Hot or Not?: The Origin of Facebook
In 2003, Zuckerberg, a second-year student at Harvard, wrote the software for a website called Facemash. He put his computer science skills to questionable use by hacking into Harvard's security network, where he copied the student ID images used by the dormitories and used them to populate his new website. Website visitors could use Zuckerberg's site to compare two student photos side-by-side and determine who was "hot" and who was "not."
Facemash opened on October 28, 2003—and closed a few days later, after it was shut down by Harvard execs. In the aftermath, Zuckerberg faced serious charges of breach of security, violating copyrights, and violating individual privacy. Though he faced expulsion from Harvard for his actions, all charges against him were eventually dropped.

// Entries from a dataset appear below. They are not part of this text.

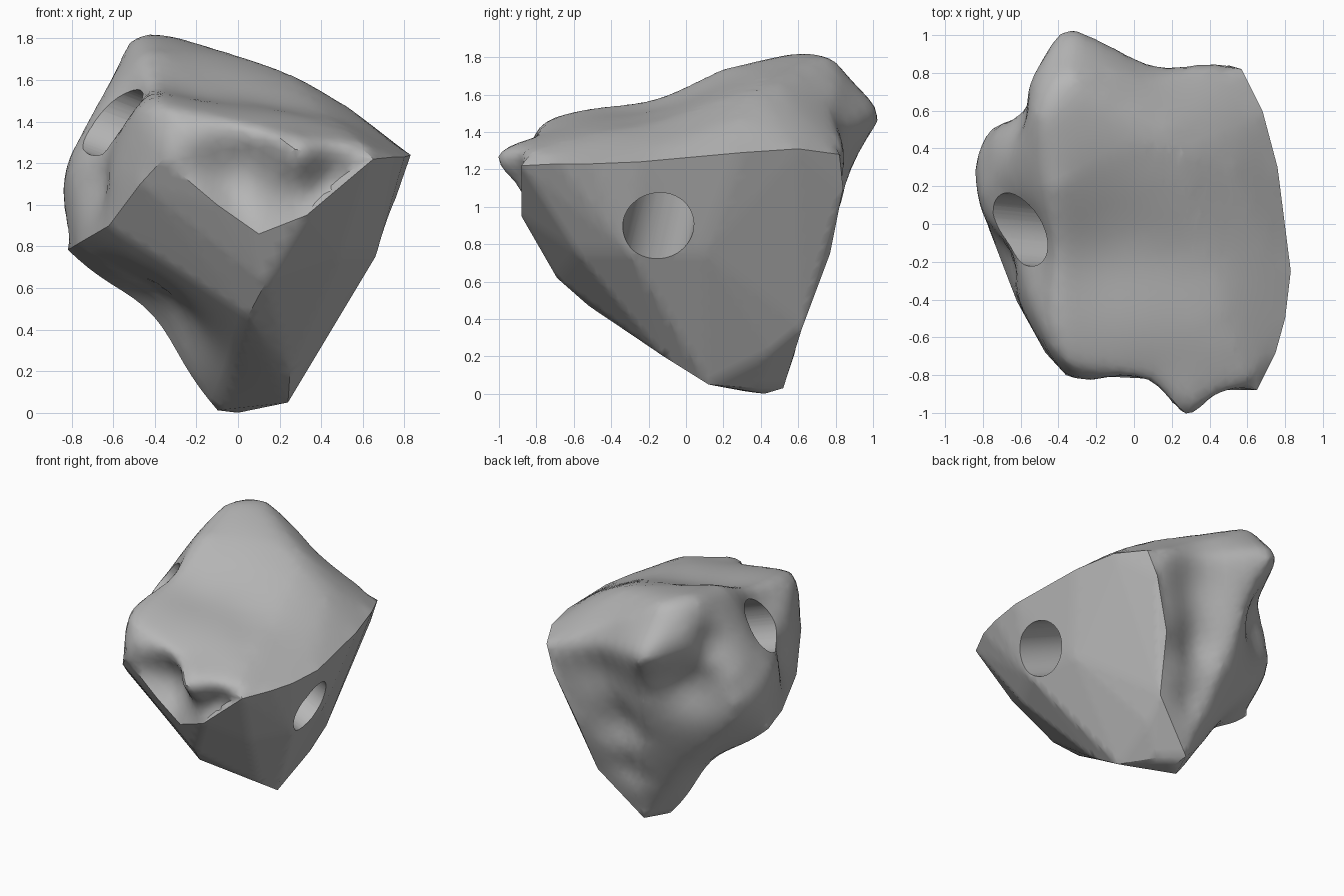
import bpy, bmesh, math
from mathutils import Vector

if "Cube" in bpy.data.objects:
    bpy.data.objects.remove(bpy.data.objects["Cube"])

stone = bpy.data.materials.new("stone grey")
stone.use_nodes = True
grey = (0.47, 0.47, 0.47, 1)
stone.diffuse_color = grey
stone.node_tree.nodes["Principled BSDF"].inputs["Base Color"].default_value = grey

# Corner points of each side of the stone
split_face = [(.65, -.88, 1.22), (.75, -.68, 1.23), (.8, -.5, 1.23), (.83, -.25, 1.24), (.76, .3, 1.29),
              (.68, .6, 1.31), (.57, .82, 1.28), (.5, .84, 1.1), (.33, -.88, .95), (.22, -.76, .78),
              (.5, -.58, .75), (.66, -.3, .75), (.62, .1, .75), (.36, .77, .75), (.13, -.69, .62),
              (.05, -.52, .47), (.46, -.05, .45), (.42, .25, .45), (.29, .62, .35), (.27, .46, .22),
              (.25, -.12, .2), (.24, .12, .05), (.12, .38, .03)]
underside = [(-.82, .2, .78), (-.77, -.03, .81), (-.62, -.41, .9), (-.47, -.68, 1.1), (-.36, -.8, 1.22),
             (-.1, -.81, 1.0), (.1, -.82, .86), (-.1, .32, .01), (0, .42, 0), (-.02, .52, .03),
             (-.36, .3, .45)]
back = [(.52, .88, 1.27), (.3, .83, 1.4), (-.37, 1.03, 1.52), (-.62, .78, 1.55), (.08, .6, .24),
        (-.8, .5, 1.0), (-.35, .6, .6)]
left = [(-.86, .3, 1.1), (-.83, .08, 1.22), (-.6, -.46, 1.15), (-.65, .2, 1.52)]
front = [(-.3, -.83, 1.33), (.26, -.93, 1.24), (.27, -.95, 1.32), (-.42, -.72, 1.5), (.62, -.9, 1.28)]
top = [(-.5, .6, 1.83), (-.38, .79, 1.82), (-.45, .25, 1.79), (0, .5, 1.73), (.25, .45, 1.65),
       (-.45, -.3, 1.56), (.5, .35, 1.5)]

bm = bmesh.new()
broken = {bm.verts.new(p) for p in split_face + underside}
for p in back + left + front + top:
    bm.verts.new(p)
hull = bmesh.ops.convex_hull(bm, input=bm.verts)
loose = {g for g in hull["geom_interior"] + hull["geom_unused"] if isinstance(g, bmesh.types.BMVert)}
broken -= loose
bmesh.ops.delete(bm, geom=list(loose), context='VERTS')
bm.normal_update()

# The broken faces stay flat, the weathered ones are rounded
cut = bm.faces.layers.int.new("cut")
for f in bm.faces:
    f[cut] = int(f.normal.z < .1 and all(v in broken for v in f.verts))

# Refine to an even triangle mesh
for step in range(6):
    long_edges = [e for e in bm.edges if e.calc_length() > .08]
    if not long_edges:
        break
    bmesh.ops.subdivide_edges(bm, edges=long_edges, cuts=1)
    bmesh.ops.triangulate(bm, faces=bm.faces)

free = [v for v in bm.verts if not any(f[cut] for f in v.link_faces)]

def soften(times):
    for i in range(times):
        bmesh.ops.smooth_vert(bm, verts=free, factor=.5, use_axis_x=True, use_axis_y=True, use_axis_z=True)

def dent(centre, push, radius, verts):
    c, d = Vector(centre), Vector(push)
    for v in verts:
        v.co += d * math.exp(-((v.co - c).length / radius) ** 2)

soften(8)
# Hollows on the weathered sides
for centre, push, radius in [
        ((.02, -.87, 1.16), (0, .15, 0), .2),
        ((.46, -.95, 1.1), (0, .1, 0), .13),
        ((-.62, .8, 1.2), (.12, -.13, 0), .25),
        ((-.7, .62, 1.5), (.08, -.04, 0), .16),
        ((.1, .88, 1.18), (0, -.13, 0), .26),
        ((.1, .92, 1.5), (0, -.04, 0), .2),
        ((.05, .72, .8), (-.02, -.13, 0), .19),
        ((.04, .58, .45), (-.02, -.08, 0), .14),
        ((-.72, -.2, 1.1), (.06, .03, 0), .15),
        ((-.62, -.12, 1.45), (.09, .05, -.01), .24),
        ((-.2, -.15, 1.66), (0, 0, -.09), .35),
        ((.25, -.2, 1.5), (0, 0, -.04), .3)]:
    dent(centre, push, radius, free)
# Knobs on the front and back corners
dent((.27, -.92, 1.24), (0, -.13, 0), .12, free)
dent((-.32, -.8, 1.3), (0, -.03, 0), .12, free)
dent((-.38, .95, 1.5), (0, .05, 0), .15, free)
dent((-.45, .7, 1.78), (0, 0, .02), .25, free)
soften(2)
# Scoop in the broken underside
dent((-.4, .08, .44), (.08, .03, .11), .3, bm.verts)

mesh = bpy.data.meshes.new("stone")
bm.to_mesh(mesh)
bm.free()
body = bpy.data.objects.new("stone", mesh)
bpy.context.collection.objects.link(body)
mesh.materials.append(stone)

# Round bore from the split face up to the left side
start, end = Vector((.68, -.147, .905)), Vector((-.6, -.03, 1.4))
axis = end - start
bpy.ops.mesh.primitive_cylinder_add(vertices=48, radius=.188, depth=3, location=(start + end) / 2,
                                    rotation=axis.to_track_quat('Z', 'Y').to_euler())
bore = bpy.context.object
bore.name = "bore_cutter"
bore.hide_render = True
bore.data.materials.append(stone)
mod = body.modifiers.new("bore", 'BOOLEAN')
mod.operation = 'DIFFERENCE'
mod.solver = 'EXACT'
mod.object = bore
bpy.ops.object.select_all(action='DESELECT')
body.select_set(True)
bpy.context.view_layer.objects.active = body
bpy.ops.object.modifier_apply(modifier="bore")
bpy.data.objects.remove(bore)
bpy.ops.object.shade_smooth_by_angle(angle=math.radians(32))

TheFacebook: An App for Harvard Students
On February 4, 2004, Zuckerberg launched a new website called TheFacebook. He named the site after the directories that were handed out to university students to help them to get to know one another better. Six days later, he got into trouble again when Harvard seniors Cameron Winklevoss, Tyler Winklevoss, and Divya Narendra accused him of stealing their ideas for an intended social networking website called HarvardConnection. The claimants later filed a lawsuit against Zuckerberg, however, the matter was eventually settled out of court.
Membership to the website was at first restricted to Harvard students. Over time, Zuckerberg enlisted a few of his fellow students to help grow the website. Eduardo Saverin, for example, worked on the business end while Dustin Moskovitz was brought on as a programmer. Andrew McCollum served as the site's graphic artist and Chris Hughes became the de facto spokesperson. Together the team expanded the site to additional universities and colleges.
Facebook: The World's Most Popular Social Network
In 2004, Napster founder and angel investor Sean Parker became the company's president. The company changed the site's name from TheFacebook to just Facebook after purchasing the domain name facebook.com in 2005 for $200,000.1
The following year, venture capital firm Accel Partners invested $12.7 million in the company, which enabled the creation of a version of the network for high school students.1 Facebook would later expand to other networks, such as employees of companies. In September of 2006, Facebook announced that anyone who was at least 13 years old and had a valid email address could join. By 2009, it had become the world's most used social networking service, according to a report by the analytics site Compete.com.2
While Zuckerberg's antics and the site's profits eventually led to him becoming the world's youngest multi-billionaire, he's done his part to spread the wealth around. In 2010, he signed a pledge, along with other wealthy businessmen, to donate at least half of his wealth to charity. Zuckerberg and his wife, Priscilla Chan, have donated $25 million toward fighting the Ebola virus3 and announced that they would contribute 99% of their Facebook shares to the Chan Zuckerberg Initiative to improve lives through education, health, scientific research, and energy.4
Kirkpatrick, David. The Facebook Effect: The Inside Story of the Company That Is Connecting the World. Simon and Schuster, 2011.
Gordon, Philip. Global Events: Tipping Points. Lulu.com, 2013.
Guynn, Jessica. “Mark Zuckerberg Gives $25M to Fight Ebola.” USA TODAY, 14 Oct. 2014.
Carson, Biz. “Mark Zuckerberg Says He's Giving Away 99% of His Facebook Shares — Worth $45 Billion Today.” Business Insider, 1 Dec. 2015.